08 Apr 2014, 16:57 EDTMars at opposition
14 Jun 2015, 12:21 EDTMars at solar conjunction
22 May 2016, 07:10 EDTMars at opposition

Image credit

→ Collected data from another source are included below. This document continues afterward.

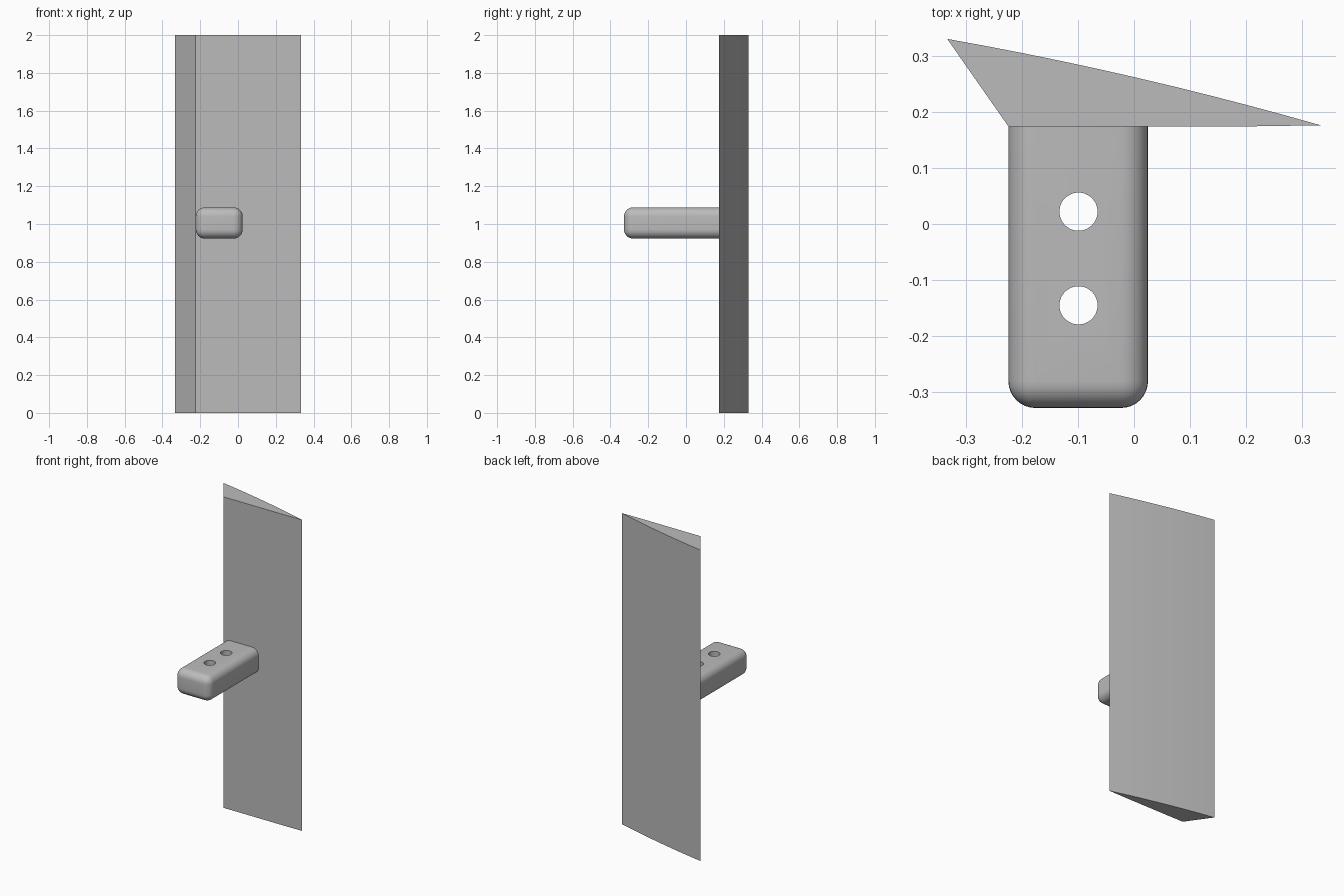
import bpy, bmesh, math

if "Cube" in bpy.data.objects:
    bpy.data.objects.remove(bpy.data.objects["Cube"])

grey = bpy.data.materials.new("plain grey")
grey.diffuse_color = (0.5, 0.5, 0.5, 1)
grey.use_nodes = True
grey.node_tree.nodes["Principled BSDF"].inputs["Base Color"].default_value = grey.diffuse_color


def make_object(name, bm):
    bmesh.ops.recalc_face_normals(bm, faces=bm.faces[:])
    mesh = bpy.data.meshes.new(name)
    bm.to_mesh(mesh)
    bm.free()
    mesh.materials.append(grey)
    obj = bpy.data.objects.new(name, mesh)
    bpy.context.collection.objects.link(obj)
    return obj


def smooth(obj, angle):
    bpy.ops.object.select_all(action='DESELECT')
    obj.select_set(True)
    bpy.context.view_layer.objects.active = obj
    bpy.ops.object.shade_smooth_by_angle(angle=math.radians(angle))


# Tall panel: wedge profile with a gently bowed back, extruded upwards
STEPS = 10
profile = [(-0.224, 0.174), (0.2, 0.174), (0.333, 0.176)]
for i in range(1, STEPS + 1):
    t = i / STEPS
    profile.append((0.333 - 0.666 * t, 0.176 + 0.154 * t + 0.036 * t * (1 - t)))
bm = bmesh.new()
base = bm.faces.new([bm.verts.new((x, y, 0)) for x, y in profile])
top = bmesh.ops.extrude_face_region(bm, geom=[base])["geom"]
bmesh.ops.translate(bm, vec=(0, 0, 2),
                    verts=[v for v in top if isinstance(v, bmesh.types.BMVert)])
make_object("panel", bm)

# Handle block: rounded everywhere except where it meets the panel
X0, X1, Y0, Y1, Z0, Z1 = -0.224, 0.025, -0.328, 0.175, 0.923, 1.088
bm = bmesh.new()
bmesh.ops.create_cube(bm, size=1)
for v in bm.verts:
    v.co = (X1 if v.co.x > 0 else X0, Y1 if v.co.y > 0 else Y0, Z1 if v.co.z > 0 else Z0)
edges = [e for e in bm.edges if min(v.co.y for v in e.verts) < 0]
bmesh.ops.bevel(bm, geom=edges, offset=0.048, segments=8, profile=0.5, affect='EDGES')
handle = make_object("handle", bm)

# Two round through holes
for i, y in enumerate((0.022, -0.145)):
    bm = bmesh.new()
    bmesh.ops.create_cone(bm, cap_ends=True, segments=48, radius1=0.034, radius2=0.034, depth=0.4)
    bmesh.ops.translate(bm, vec=(-0.099, y, 1.0), verts=bm.verts[:])
    cutter = make_object(f"hole_cutter_{i + 1}", bm)
    cutter.hide_render = True
    cut = handle.modifiers.new(f"hole_{i + 1}", 'BOOLEAN')
    cut.operation, cut.solver, cut.object = 'DIFFERENCE', 'EXACT', cutter
    bpy.context.view_layer.objects.active = handle
    bpy.ops.object.modifier_apply(modifier=cut.name)
    bpy.data.objects.remove(cutter, do_unlink=True)
smooth(handle, 30)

The Moon in conjunction with Venus and Jupiter, with the Very Large Telescope in the foreground. Image © Y. Beletsky, ESO, 2009.